To help out with this concern, Professors Sara Ahmed and Samer Dessouky of the College of Engineering at The University of Texas at San Antonio (UTSA) are building and testing a low-cost, self-powered thermal warning system that will detect vehicles, improve the visibility of stop signs thus in turn prevent deaths.  This technology's development was done with support from the Connect program which is a collaborative research program that is co-funded by UTSA and Southwest Research Institute. 

This new technology detects a vehicle as it approaches an intersection by using a multi-pixel passive infrared sensor.  A signal beacon triggers the stop sign's flashing system, once the vehicle is within the range of its sensors.

"The sensor observes thermal signatures and processes them to detect passing vehicles," said Zachary Balcar, a master's student in the UTSA Department of Electrical and Computer Engineering. "It distinguishes the vehicle's direction of travel, estimates the velocity of its thermal signature and determines the classification of the vehicle."

Results of the research shows the smart system has a higher vehicle detection rate (90%) and vehicle classification accuracy (72%) when compared to most existing traffic sensing technologies, most particularly those that are in the in urban areas (i.e. magnetic loop inductors, video image processors and microwave radar).  The system is efficient in every way, in that it consumes less power yet functions at its optimal capacity.  Another upside to this new technology is that it is much less expensive to produce.  According to UTSA, the cost per unit shoud only be between $60 - $100, which is a fraction of the price of current safety systems (most of which are priced at $5,000 at least and up).

"Our off-roadway system can be installed on urban or rural roads completely independent of the utility power grid, because it is powered by small solar panels and functions in all weather conditions," said Ahmed.

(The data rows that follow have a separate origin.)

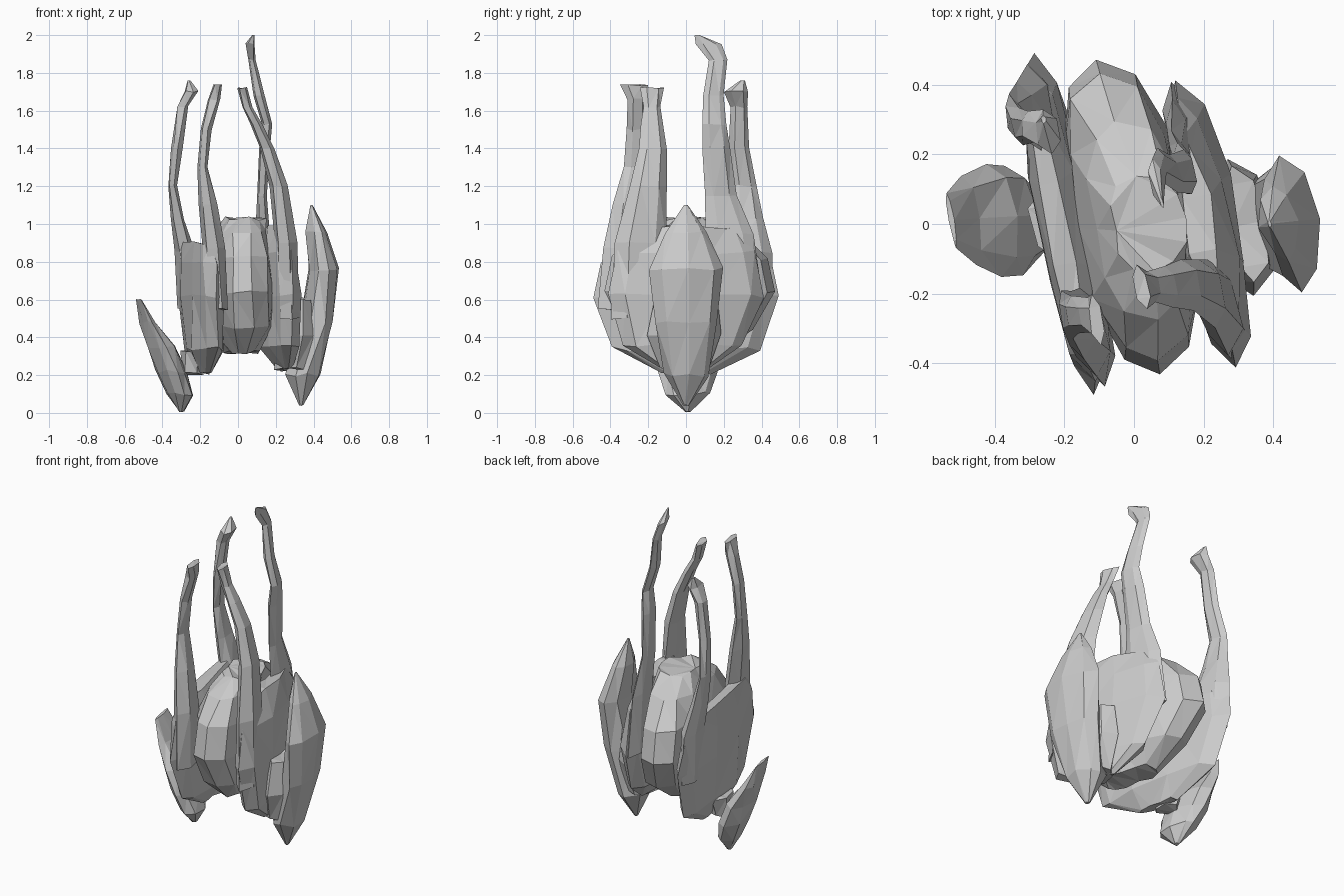
import bpy, bmesh, math, random
from math import sin, cos, pi
random.seed(4)
YAW = math.radians(11)


def loft(name, rings, sides=10, jitter=0.012, blunt=1.0):
    """Skin horizontal oval rings (x, y, z, half thickness, half width), closed at both ends."""
    bm = bmesh.new()
    loops = []
    for x, y, z, rx, ry in rings:
        loop = []
        for i in range(sides):
            a = pi / 2 + 2 * pi * i / sides
            u = rx * math.copysign(abs(cos(a)) ** blunt, cos(a))
            v = ry * sin(a)
            j = min(jitter, rx * 0.3)
            px = x + u * cos(YAW) - v * sin(YAW) + random.uniform(-j, j)
            py = y + u * sin(YAW) + v * cos(YAW)
            loop.append(bm.verts.new((px, py, z + random.uniform(-j, j))))
        loops.append(loop)
    for a, b in zip(loops, loops[1:]):
        for i in range(sides):
            k = (i + 1) % sides
            bm.faces.new((a[i], a[k], b[k], b[i]))
    bm.faces.new(loops[0][::-1])
    bm.faces.new(loops[-1])
    bmesh.ops.triangulate(bm, faces=bm.faces[:])
    bmesh.ops.recalc_face_normals(bm, faces=bm.faces[:])
    me = bpy.data.meshes.new(name)
    bm.to_mesh(me)
    bm.free()
    ob = bpy.data.objects.new(name, me)
    bpy.context.collection.objects.link(ob)
    return ob


# Central pod
loft("central_pod", [(0.02, 0, .32, .08, .17), (0.01, 0.01, .45, .15, .35),
                     (-.01, 0.02, .64, .165, .46), (-.01, 0.02, .82, .16, .42),
                     (0.01, 0.01, .96, .13, .29), (0.04, 0, 1.03, .1, .14)], 12, blunt=.75)

# Side lobes flanking the pod
loft("left_lobe", [(-.18, 0, .21, .03, .13), (-.185, 0, .34, .08, .4),
                   (-.2, 0, .62, .085, .5), (-.21, 0, .8, .07, .46),
                   (-.22, 0, .9, .03, .38)])
loft("right_lobe", [(.25, -.02, .23, .04, .12), (.22, -.02, .36, .09, .32),
                    (.21, 0, .62, .095, .42), (.2, 0, .85, .08, .37),
                    (.19, 0, .98, .04, .26)])

# Tendrils rising from the ends of the lobes
loft("back_left_tendril", [(-.26, .31, .55, .05, .15), (-.28, .33, .85, .045, .13),
                           (-.32, .32, 1.03, .035, .09), (-.345, .31, 1.2, .026, .065),
                           (-.325, .28, 1.4, .025, .055), (-.295, .28, 1.62, .03, .045),
                           (-.25, .265, 1.7, .035, .065), (-.26, .3, 1.76, .008, .012)], 6, .006)
loft("front_left_tendril", [(-.12, -.31, .55, .06, .16), (-.13, -.31, .87, .055, .13),
                            (-.16, -.29, 1.1, .045, .1), (-.19, -.26, 1.3, .028, .07),
                            (-.165, -.26, 1.5, .028, .055), (-.125, -.26, 1.66, .035, .05),
                            (-.105, -.275, 1.735, .022, .075)], 6, .006)
loft("back_right_tendril", [(.14, .26, .6, .05, .15), (.13, .23, .95, .035, .13),
                            (.125, .185, 1.15, .022, .085), (.14, .16, 1.4, .03, .075),
                            (.155, .15, 1.53, .025, .065), (.11, .145, 1.68, .025, .055),
                            (.075, .17, 1.87, .02, .05), (.065, .12, 1.955, .02, .07),
                            (.08, .06, 2.0, .005, .015)], 6, .005)
loft("front_right_tendril", [(.26, -.25, .5, .06, .15), (.25, -.24, .9, .055, .14),
                             (.21, -.2, 1.2, .045, .1), (.155, -.175, 1.4, .035, .075),
                             (.1, -.18, 1.53, .03, .06), (.05, -.18, 1.62, .026, .045),
                             (.02, -.18, 1.72, .022, .065)], 6, .006)

# Outer petals
loft("right_petal", [(.335, 0, .04, .01, .015), (.35, 0, .2, .09, .12),
                     (.42, 0, .48, .09, .165), (.455, 0, .76, .075, .2),
                     (.415, 0, .95, .05, .11), (.39, 0, 1.1, .005, .01)], 8)
loft("left_petal", [(-.3, .01, .005, .012, .015), (-.31, .01, .1, .07, .12),
                    (-.35, .01, .22, .08, .16), (-.4, .01, .35, .065, .165),
                    (-.475, .01, .48, .035, .13), (-.525, .01, .6, .008, .08)], 8)

# Stems joining the petals to the lobes
loft("right_petal_root", [(.29, -.01, .23, .09, .13), (.31, -.01, .42, .09, .2),
                          (.32, 0, .6, .05, .17)], 8)
loft("left_petal_root", [(-.23, 0, .21, .06, .07), (-.24, 0, .32, .06, .11)], 6)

The technology is now beginning to become known and in fact the American Road and Transportation Builders Association expects to adapt the technology to other road safety projects such as pedestrian detection, for border security and for vehicle-to-infrastructure communication.